Before finalizing the critical habitat designation, the Service had analyzed the potential economic impacts of the designation on the private property, analyzing three scenarios: (1) development without the need for a federal permit or approval; (2) partial development because the necessary federal permit or approval would require conservation of 60% of the property; and (3) no development because the necessary federal permit or approval could not be granted in light of impacts to the designated critical habitat. The Service estimated that the economic impact under the second and third scenarios would be a loss of $20.4 million and $33.9 million, respectively. In the final rule designating the critical habitat, the Service stated that because it “did not identify any disproportionate costs that are likely to result from the designation[,] the Secretary [did] not exercis[e] his discretion to exclude any areas from this designation of critical habitat for the dusky gopher frog based on economic impacts.”
After dismissing a challenge to plaintiffs’ standing, the court explained that under the Endangered Species Act (ESA), both occupied and unoccupied property may be designated as critical habitat. Thus, the mere fact that the frog was not currently occupying the private property was not determinative. The court also explained, however, that in order for the Service to designate an area that is not occupied by the species, in addition to considering the economic impact of the designation, the Service must find, based on the best scientific data available, that the designation is “essential for the conservation of the species” and “a designation limited to [the] present range [of the species] would be inadequate to ensure the conservation of the species.”
As every independent peer reviewer of the proposed rule concluded that limiting the critical habitat designation to occupied and unoccupied areas in Mississippi would be inadequate to “conserve” the frog, and as the land located in Louisiana contained ephemeral ponds that could play a key role in the future breeding success of the frog, the court found that the Service’s “determination seems reasonable and, therefore, entitled to Chevron deference.” Turning to the issue of economic impacts, which the court described as “the most compelling issue advanced by plaintiffs in challenging the validity of the Rule,” the court concluded that in light of the “somewhat paralyzing standard of review,” it had to defer “to the agency’s expertise in its methods for cost projections and its refusal to except [the property] from the designation.”

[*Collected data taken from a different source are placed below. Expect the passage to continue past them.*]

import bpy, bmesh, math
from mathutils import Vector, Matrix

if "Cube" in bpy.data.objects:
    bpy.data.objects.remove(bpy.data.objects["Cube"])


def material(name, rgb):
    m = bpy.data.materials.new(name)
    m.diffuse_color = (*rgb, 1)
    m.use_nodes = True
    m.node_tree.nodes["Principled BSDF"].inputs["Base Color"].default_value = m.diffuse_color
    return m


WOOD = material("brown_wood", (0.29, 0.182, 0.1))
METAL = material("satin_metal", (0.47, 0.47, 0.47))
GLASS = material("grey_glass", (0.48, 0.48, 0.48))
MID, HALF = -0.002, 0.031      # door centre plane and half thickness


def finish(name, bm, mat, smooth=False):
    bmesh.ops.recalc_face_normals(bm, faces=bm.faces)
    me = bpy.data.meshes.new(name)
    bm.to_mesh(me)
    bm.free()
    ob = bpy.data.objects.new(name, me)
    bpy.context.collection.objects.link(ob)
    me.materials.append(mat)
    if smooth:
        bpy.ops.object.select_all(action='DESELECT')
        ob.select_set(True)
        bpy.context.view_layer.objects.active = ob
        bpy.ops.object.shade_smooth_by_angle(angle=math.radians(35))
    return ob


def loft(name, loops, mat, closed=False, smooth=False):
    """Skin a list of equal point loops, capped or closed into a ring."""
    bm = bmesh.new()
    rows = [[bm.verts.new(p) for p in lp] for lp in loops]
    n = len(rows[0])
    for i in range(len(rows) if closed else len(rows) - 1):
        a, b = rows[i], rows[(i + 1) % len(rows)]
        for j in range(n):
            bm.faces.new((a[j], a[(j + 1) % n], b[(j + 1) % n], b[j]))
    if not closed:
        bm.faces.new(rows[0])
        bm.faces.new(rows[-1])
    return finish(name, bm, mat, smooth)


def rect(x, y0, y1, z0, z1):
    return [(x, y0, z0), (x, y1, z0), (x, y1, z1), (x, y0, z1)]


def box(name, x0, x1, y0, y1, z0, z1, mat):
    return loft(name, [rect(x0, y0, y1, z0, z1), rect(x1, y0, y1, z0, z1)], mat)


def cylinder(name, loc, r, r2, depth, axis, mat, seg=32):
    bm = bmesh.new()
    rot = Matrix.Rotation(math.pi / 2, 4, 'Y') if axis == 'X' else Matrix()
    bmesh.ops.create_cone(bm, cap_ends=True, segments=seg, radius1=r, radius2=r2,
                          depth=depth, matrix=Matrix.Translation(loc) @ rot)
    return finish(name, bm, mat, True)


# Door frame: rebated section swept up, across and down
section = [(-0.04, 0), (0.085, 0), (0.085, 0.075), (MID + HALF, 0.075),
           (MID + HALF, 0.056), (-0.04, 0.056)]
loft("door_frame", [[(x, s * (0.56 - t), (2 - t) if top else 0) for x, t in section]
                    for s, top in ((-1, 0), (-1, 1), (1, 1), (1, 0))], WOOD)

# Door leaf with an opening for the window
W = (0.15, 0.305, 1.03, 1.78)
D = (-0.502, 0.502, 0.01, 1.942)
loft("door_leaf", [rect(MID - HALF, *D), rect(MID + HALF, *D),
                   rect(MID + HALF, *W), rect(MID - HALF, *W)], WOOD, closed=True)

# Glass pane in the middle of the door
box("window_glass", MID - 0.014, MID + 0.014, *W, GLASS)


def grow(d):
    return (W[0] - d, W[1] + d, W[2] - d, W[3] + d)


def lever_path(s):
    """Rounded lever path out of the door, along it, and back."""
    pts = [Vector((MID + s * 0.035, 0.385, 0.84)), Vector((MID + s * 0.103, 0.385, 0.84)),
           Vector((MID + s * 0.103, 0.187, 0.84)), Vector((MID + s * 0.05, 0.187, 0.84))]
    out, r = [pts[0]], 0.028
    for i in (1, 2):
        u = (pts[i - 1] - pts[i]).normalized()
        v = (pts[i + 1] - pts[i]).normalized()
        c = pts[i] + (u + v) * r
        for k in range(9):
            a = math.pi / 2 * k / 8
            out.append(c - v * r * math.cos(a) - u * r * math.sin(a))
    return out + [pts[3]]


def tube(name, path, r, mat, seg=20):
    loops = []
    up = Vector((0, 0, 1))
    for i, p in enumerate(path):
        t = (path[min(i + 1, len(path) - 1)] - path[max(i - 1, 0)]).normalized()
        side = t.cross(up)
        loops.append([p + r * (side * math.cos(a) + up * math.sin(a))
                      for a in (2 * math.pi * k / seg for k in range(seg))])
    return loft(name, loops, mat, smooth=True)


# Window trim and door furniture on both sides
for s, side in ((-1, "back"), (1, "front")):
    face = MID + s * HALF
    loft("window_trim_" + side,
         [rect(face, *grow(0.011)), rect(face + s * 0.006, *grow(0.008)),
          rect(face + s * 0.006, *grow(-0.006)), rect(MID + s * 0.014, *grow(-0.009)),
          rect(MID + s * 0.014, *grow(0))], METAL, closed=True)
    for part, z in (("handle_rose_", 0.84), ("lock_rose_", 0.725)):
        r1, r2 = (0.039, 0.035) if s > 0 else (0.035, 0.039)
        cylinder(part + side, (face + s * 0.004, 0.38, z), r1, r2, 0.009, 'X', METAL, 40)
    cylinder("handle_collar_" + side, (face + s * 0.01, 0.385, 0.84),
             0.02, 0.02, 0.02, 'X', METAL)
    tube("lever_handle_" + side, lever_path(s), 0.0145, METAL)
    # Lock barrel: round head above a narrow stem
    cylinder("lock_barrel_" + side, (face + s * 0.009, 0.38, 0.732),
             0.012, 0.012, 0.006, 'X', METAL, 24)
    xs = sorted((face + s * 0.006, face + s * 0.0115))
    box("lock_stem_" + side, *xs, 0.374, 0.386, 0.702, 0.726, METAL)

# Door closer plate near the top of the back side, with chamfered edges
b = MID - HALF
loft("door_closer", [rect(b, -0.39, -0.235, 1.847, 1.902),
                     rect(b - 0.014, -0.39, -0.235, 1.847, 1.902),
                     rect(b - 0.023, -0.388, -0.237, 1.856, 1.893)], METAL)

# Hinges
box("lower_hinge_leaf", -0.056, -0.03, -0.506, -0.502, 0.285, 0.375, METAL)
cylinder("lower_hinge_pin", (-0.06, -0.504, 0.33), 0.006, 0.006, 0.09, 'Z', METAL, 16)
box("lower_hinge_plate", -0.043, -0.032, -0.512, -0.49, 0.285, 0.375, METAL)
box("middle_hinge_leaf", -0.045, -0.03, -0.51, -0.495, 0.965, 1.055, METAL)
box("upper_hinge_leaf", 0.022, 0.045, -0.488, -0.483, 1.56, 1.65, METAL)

While the court’s ruling was based primarily on the deference accorded the Service under the ESA and the Administrative Procedure Act, it was certainly not without its fireworks. For example, in one portion of the opinion the court described defendants’ attack on standing grounds as “utterly frivolous.” The court also stated, summarizing its view of the issues and the law: “The Court has little doubt that what the government has done is remarkably intrusive and has all the hallmarks of governmental insensitivity to private property. The troubling question is whether the law authorizes such action and whether the government has acted within the law. Reluctantly, the Court answers yes to both questions.”
While plaintiffs did not prevail in the district court, this dispute is far from over. First, as the court pointed out, plaintiffs did not allege in their complaint that the designation constitutes an unconstitutional taking under the Fifth Amendment. Such a claim could still be presented to the Court of Federal Claims. Second, a notice of appeal was filed just four days after the decision was issued.